Stored data:
________________________________________
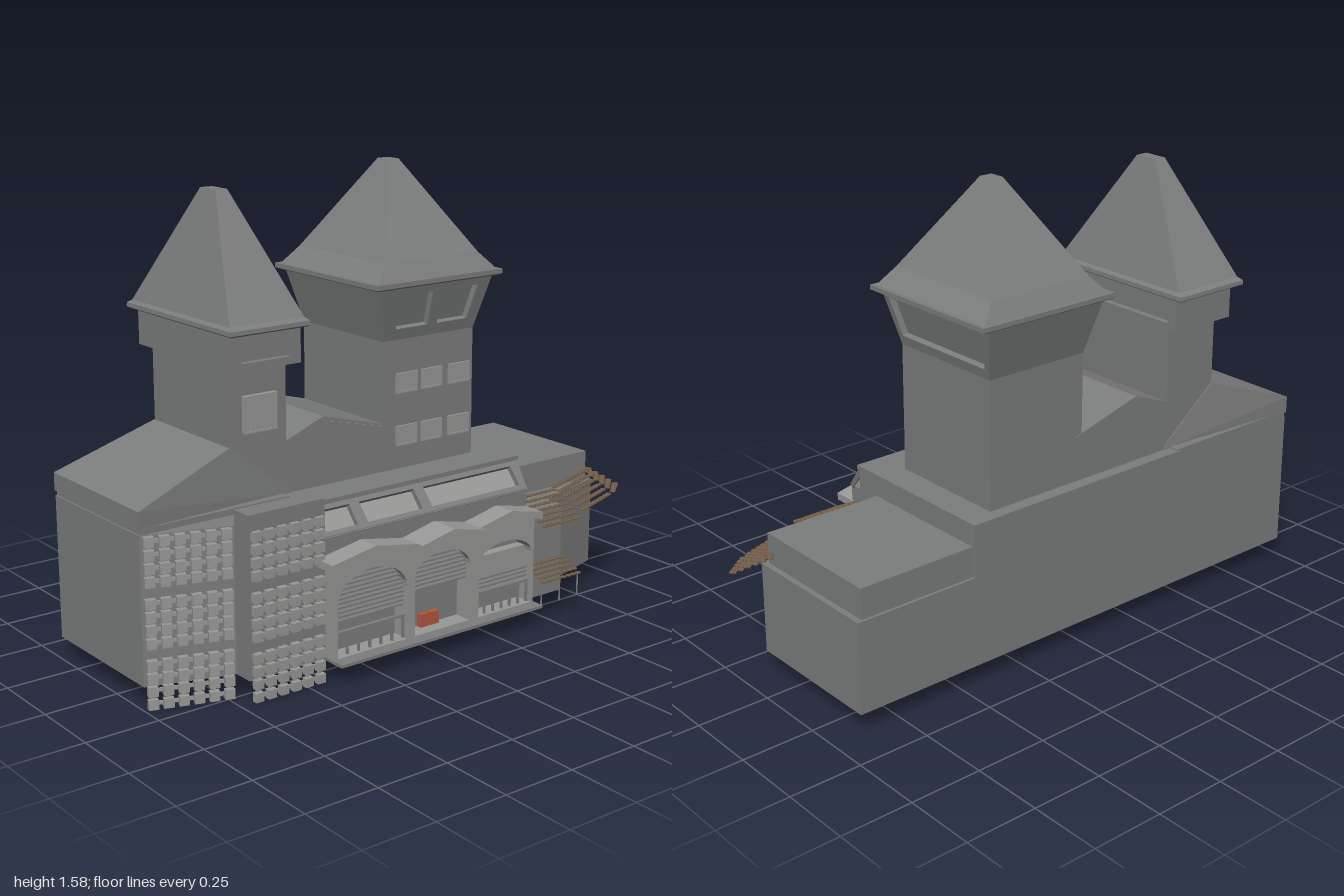
import * as THREE from 'three';
import { ConvexGeometry } from 'three/addons/geometries/ConvexGeometry.js';

const V2 = (a) => a.map(([x, y]) => new THREE.Vector2(x, y));
const mix = THREE.MathUtils.lerp;
const rect = (x0, x1, y0, y1) => [[x0, y0], [x1, y0], [x1, y1], [x0, y1]];

export function createModel() {
  const model = new THREE.Group();
  model.name = 'twinTowerBuilding';
  const paint = (color) => new THREE.MeshStandardMaterial({ color, flatShading: true });
  const stone = paint(0x7c7e7d), light = paint(0x989997), wood = paint(0x75604a), orange = paint(0xb0583f);

  const add = (name, geo, parent = model, mat = stone) => {
    const mesh = new THREE.Mesh(geo, mat);
    mesh.name = name;
    parent.add(mesh);
    return mesh;
  };
  const group = (name) => {
    const g = new THREE.Group();
    g.name = name;
    model.add(g);
    return g;
  };
  const box = (name, x0, x1, y0, y1, z0, z1, parent, mat) =>
    add(name, new THREE.BoxGeometry(x1 - x0, y1 - y0, z1 - z0)
      .translate((x0 + x1) / 2, (y0 + y1) / 2, (z0 + z1) / 2), parent, mat);
  // Flat panel with holes, front face at z = 0
  const panel = (outline, holes, depth) => {
    const s = new THREE.Shape(V2(outline));
    holes.forEach((h) => s.holes.push(new THREE.Path(V2(h))));
    return new THREE.ExtrudeGeometry(s, { depth, bevelEnabled: false }).translate(0, 0, -depth);
  };
  // Footprint given in x, z and raised from y0 to y1
  const prism = (name, pts, y0, y1) => add(name,
    new THREE.ExtrudeGeometry(new THREE.Shape(V2(pts.map(([x, z]) => [x, -z]))),
      { depth: y1 - y0, bevelEnabled: false }).rotateX(-Math.PI / 2).translate(0, y0, 0));
  // Stack of rectangles [y, halfX, halfZ] joined by flat sides
  const loft = (name, cx, cz, rows, parent) => {
    const pos = [], idx = [];
    rows.forEach(([y, hx, hz]) =>
      [[-1, 1], [1, 1], [1, -1], [-1, -1]].forEach(([a, b]) => pos.push(cx + a * hx, y, cz + b * hz)));
    for (let r = 0; r < rows.length - 1; r++) {
      for (let k = 0; k < 4; k++) {
        const a = r * 4 + k, b = r * 4 + (k + 1) % 4;
        idx.push(a, b, b + 4, a, b + 4, a + 4);
      }
    }
    const t = rows.length * 4 - 4;
    idx.push(0, 2, 1, 0, 3, 2, t, t + 1, t + 2, t, t + 2, t + 3);
    let g = new THREE.BufferGeometry();
    g.setAttribute('position', new THREE.Float32BufferAttribute(pos, 3));
    g.setIndex(idx);
    g = g.toNonIndexed();
    g.computeVertexNormals();
    return add(name, g, parent);
  };

  // Main blocks
  prism('mainBody', [[-0.99, -0.37], [0.45, -0.37], [0.45, 0.235], [-0.42, 0.235], [-0.42, 0.31],
    [-0.71, 0.31], [-0.71, 0.24], [-0.99, 0.15]], 0.08, 0.565);
  prism('rightWing', [[0.44, -0.37], [0.9, -0.37], [0.9, 0.15], [0.6, 0.24], [0.6, 0.31], [0.44, 0.31]], 0.08, 0.395);
  box('rightWingUpper', 0.45, 0.88, 0.39, 0.5, -0.36, 0.14);
  box('entranceCore', -0.42, 0.43, 0.08, 0.42, 0.2, 0.29);
  box('entranceFrieze', -0.42, 0.43, 0.4, 0.485, 0.2, 0.31);
  box('roofSlab', -0.45, 0.455, 0.565, 0.58, -0.375, 0.24);
  box('leftRoofSlab', -0.985, -0.44, 0.56, 0.585, -0.37, 0.15);
  box('screenParapet', -0.71, -0.425, 0.56, 0.615, 0.24, 0.315);

  // Sloped roof on the left, tapering in around the small tower
  const wedge = [];
  [[-0.99, 0.58, 0.15, -0.375], [-0.99, 0.64, 0.15, -0.375], [-0.635, 0.768, 0.111, -0.333],
    [-0.4, 0.58, 0.111, -0.333]].forEach(([x, y, zf, zb]) =>
    [zf, zb].forEach((z) => wedge.push(new THREE.Vector3(x, y, z))));
  add('leftRoof', new ConvexGeometry(wedge));

  // Gable between the towers
  const gable = group('gable');
  add('gableWall', panel([[-0.43, 0.57], [0, 0.57], [0, 0.735], [-0.2, 0.79], [-0.275, 0.81], [-0.43, 0.75]], [], 0.44)
    .translate(0, 0, 0.108), gable);
  for (let i = 0; i < 7; i++) {
    const x = -0.25 + i * 0.033;
    box('gableBatten', x, x + 0.01, 0.59, 0.79 - i * 0.008, 0.1, 0.122, gable);
  }

  // Tower head: four leaning wall panels around a smaller core, openings at the front and +x
  const towerHead = (parent, cx, cz, y0, y1, [ax, az], [bx, bz], frontHoles, sideHoles) => {
    const d = 0.022;
    loft('headCore', cx, cz, [[y0, ax - d, az - d], [y1, bx - d, bz - d]], parent);
    [[ax, bx, az, bz, frontHoles], [az, bz, ax, bx, sideHoles], [ax, bx, az, bz, []], [az, bz, ax, bx, []]]
      .forEach(([w0, w1, out0, out1, holes], k) => {
        const h = Math.hypot(y1 - y0, out1 - out0);
        add('headWall', panel([[-w0, 0], [w0, 0], [w1, h], [-w1, h]], holes, d)
          .rotateX(Math.atan2(out1 - out0, y1 - y0)).translate(0, 0, out0)
          .rotateY(k * Math.PI / 2).translate(cx, y0, cz), parent);
      });
  };
  // Framed pale window with vertical bars
  const barredWindow = (parent, x0, x1, y0, y1, n, z) => {
    add('windowFrame', panel(rect(x0, x1, y0, y1), [rect(x0 + 0.006, x1 - 0.006, y0 + 0.006, y1 - 0.006)], 0.015)
      .translate(0, 0, z), parent, light);
    box('windowPane', x0, x1, y0, y1, 0.1, z - 0.006, parent, light);
    for (let i = 1; i <= n; i++) {
      const x = mix(x0, x1, i / (n + 1));
      box('windowBar', x - 0.003, x + 0.003, y0, y1, 0.1, z - 0.002, parent, light);
    }
  };

  // Large tower
  const big = group('largeTower');
  box('largeTowerShaft', -0.033, 0.353, 0.57, 1.03, -0.33, 0.11, big);
  towerHead(big, 0.16, -0.11, 1.02, 1.205, [0.193, 0.22], [0.236, 0.268],
    [[[-0.148, 0.04], [-0.015, 0.04], [-0.015, 0.16], [-0.17, 0.16]],
      [[0.025, 0.04], [0.155, 0.04], [0.177, 0.16], [0.025, 0.16]]],
    [[[-0.205, 0.035], [0.205, 0.035], [0.235, 0.165], [-0.235, 0.165]]]);
  loft('largeTowerRoof', 0.163, -0.113, [[1.2, 0.255, 0.274], [1.206, 0.268, 0.283], [1.222, 0.268, 0.283],
    [1.222, 0.252, 0.27], [1.28, 0.198, 0.235], [1.585, 0.023, 0.027]], big);
  [[0.02, 0.108], [0.128, 0.215], [0.245, 0.337]].forEach(([a, b]) =>
    [0.66, 0.84].forEach((y) => barredWindow(big, a, b, y, y + 0.068, 4, 0.118)));

  // Small tower
  const small = group('smallTower');
  box('smallTowerShaft', -0.638, -0.422, 0.57, 1.03, -0.33, 0.11, small);
  towerHead(small, -0.53, -0.107, 1.015, 1.145, [0.13, 0.27], [0.13, 0.27],
    [rect(-0.09, 0.09, 0.025, 0.105)], [rect(-0.235, 0.235, 0.025, 0.105)]);
  loft('smallTowerRoof', -0.53, -0.113, [[1.13, 0.14, 0.295], [1.136, 0.149, 0.304], [1.15, 0.148, 0.303],
    [1.16, 0.138, 0.285], [1.54, 0.022, 0.043]], small);
  barredWindow(small, -0.588, -0.465, 0.805, 0.925, 7, 0.126);

  // Sloping window band above the entrance
  const band = group('windowBand');
  const bandProfile = (o) => [[-0.1, 0.48], [-0.31 + o, 0.48], [-0.235 + o, 0.567], [-0.1, 0.567]];
  add('bandCore', panel(bandProfile(0.022), [], 0.86).rotateY(Math.PI / 2).translate(0.435, 0, 0), band, light);
  add('bandFrame', panel([[-0.425, 0], [0.435, 0], [0.45, 0.115], [-0.425, 0.115]],
    [[-0.405, -0.28], [-0.24, -0.015], [0.025, 0.41]].map(([a, b]) => rect(a, b, 0.022, 0.095)), 0.018)
    .rotateX(-Math.atan2(0.075, 0.087)).translate(0, 0.48, 0.312), band);
  [-0.425, 0.42].forEach((x) => add('bandEnd', panel(bandProfile(0), [], 0.015)
    .rotateY(Math.PI / 2).translate(x + 0.015, 0, 0), band));

  // Entrance front with three arches, louvres and railings
  const entrance = group('entrance');
  const arches = [[-0.405, -0.125, 0.27, 0.365], [-0.092, 0.142, 0.29, 0.36], [0.182, 0.418, 0.275, 0.335]];
  const archHole = ([a, b, s, t]) => {
    const pts = [[a, 0.09], [b, 0.09]];
    for (let i = 0; i <= 14; i++) {
      const u = Math.PI * i / 14;
      pts.push([(a + b) / 2 + (b - a) / 2 * Math.cos(u), s + (t - s) * Math.sin(u)]);
    }
    return pts;
  };
  add('archWall', panel(rect(-0.42, 0.43, 0.08, 0.42), arches.map(archHole), 0.075).translate(0, 0, 0.355), entrance, light);
  arches.forEach(([a, b, s, t], k) => {
    const top = k === 2 ? 0.22 : t - 0.01;
    for (let y = [0.2, 0.235, 0.165][k]; y < top; y += 0.015) {
      const half = (b - a) / 2 * (y > s ? Math.sqrt(1 - ((y - s) / (t - s)) ** 2) : 1), c = (a + b) / 2;
      box('archLouvre', c - half, c + half, y, y + 0.006, 0.29, 0.335, entrance);
    }
    if (k === 1) return;
    box('railing', a, b, 0.165, 0.172, 0.33, 0.345, entrance);
    for (let i = 0; i <= 6; i++) {
      const x = mix(a + 0.004, b - 0.004, i / 6);
      box('railingPost', x - 0.003, x + 0.003, 0.085, 0.17, 0.333, 0.342, entrance);
    }
  });
  box('archInfill', 0.182, 0.418, 0.225, 0.29, 0.28, 0.325, entrance, light);
  box('entranceStep', -0.42, 0.44, 0.075, 0.085, 0.28, 0.395, entrance);
  [-0.03, 0.012].forEach((x) => box('entranceDoor', x, x + 0.036, 0.085, 0.135, 0.28, 0.31, entrance, orange));

  // Zigzag canopy
  [[-0.45, -0.11, 0.39], [-0.11, 0.155, 0.415], [0.155, 0.435, 0.39]].forEach(([a, b, z]) => {
    const c = (a + b) / 2;
    add('canopy', panel([[a, 0.395], [c, 0.425], [b, 0.395], [b, 0.42], [c, 0.45], [a, 0.42]], [], z - 0.3)
      .translate(0, 0, z), entrance, light);
  });

  // Screens of small square blocks on a thin lattice, in three tiers
  const screen = (name, ax, az, bx, bz, size) => {
    const g = group(name), len = Math.hypot(bx - ax, bz - az), step = len / 6;
    g.position.set(ax, 0, az);
    g.rotation.y = -Math.atan2(bz - az, bx - ax);
    for (let t = 0; t < 3; t++) {
      const y0 = 0.005 + t * 0.197;
      for (let c = 0; c < 6; c++) {
        const x = (c + 0.5) * step;
        box('screenUpright', x - 0.006, x + 0.006, y0 + 0.01, y0 + 0.16, 0, 0.006, g, light);
        for (let r = 0; r < 4; r++) {
          const y = y0 + 0.021 + r * 0.0425;
          box('screenBlock', x - size / 2, x + size / 2, y - size / 2, y + size / 2, 0, 0.02, g, light);
        }
      }
      for (let r = 0; r < 4; r++) {
        const y = y0 + 0.021 + r * 0.0425;
        box('screenRail', step / 2, len - step / 2, y - 0.006, y + 0.006, 0, 0.006, g, light);
      }
    }
  };
  screen('leftScreen', -0.99, 0.152, -0.715, 0.242, 0.032);
  screen('frontScreen', -0.708, 0.31, -0.425, 0.31, 0.03);

  // Stepped wooden awnings of short level boards, from inner edge a-b out to outer edge c-d
  const awning = (name, a, b, c, d, yIn, yOut, n, rows) => {
    const g = group(name);
    const at = (u, v) => new THREE.Vector3(mix(mix(a[0], b[0], u), mix(c[0], d[0], u), v), mix(yIn, yOut, v),
      mix(mix(a[1], b[1], u), mix(c[1], d[1], u), v));
    const bar = (part, p, q, w) => {
      const m = add(part, new THREE.BoxGeometry(w, 0.004, p.distanceTo(q)), g, wood);
      m.position.copy(p).add(q).multiplyScalar(0.5);
      m.lookAt(q);
    };
    for (let j = 0; j < rows; j++) {
      for (let i = 0; i < n; i++) {
        const u = (i + 0.5) / n, p = at(u, (j + 0.05) / rows), q = at(u, (j + 0.95) / rows);
        p.y = q.y = mix(yIn, yOut, (j + 0.5) / rows);
        bar('board', p, q, 0.015);
      }
      bar('crossSlat', at(0, (j + 0.5) / rows), at(1, (j + 0.5) / rows), 0.004);
    }
  };
  awning('upperAwning', [0.435, 0.25], [0.615, 0.25], [0.435, 0.4], [0.62, 0.4], 0.44, 0.36, 8, 7);
  awning('cornerAwning', [0.61, 0.24], [0.84, 0.16], [0.66, 0.36], [0.88, 0.28], 0.445, 0.365, 10, 6);
  awning('endAwning', [0.845, 0.17], [0.9, 0.08], [0.9, 0.275], [0.995, 0.2], 0.44, 0.365, 5, 6);
  awning('lowerAwning', [0.435, 0.31], [0.615, 0.31], [0.435, 0.4], [0.62, 0.4], 0.21, 0.16, 8, 5);
  [0.44, 0.525, 0.61].forEach((x) => box('awningPost', x, x + 0.004, 0.08, 0.165, 0.383, 0.387));

  return model;
}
________________________________________
Task goal
For every line above that holds the word "loft", report the whole line.

Answer for this exercise
  const loft = (name, cx, cz, rows, parent) => {
    loft('headCore', cx, cz, [[y0, ax - d, az - d], [y1, bx - d, bz - d]], parent);
  loft('largeTowerRoof', 0.163, -0.113, [[1.2, 0.255, 0.274], [1.206, 0.268, 0.283], [1.222, 0.268, 0.283],
  loft('smallTowerRoof', -0.53, -0.113, [[1.13, 0.14, 0.295], [1.136, 0.149, 0.304], [1.15, 0.148, 0.303],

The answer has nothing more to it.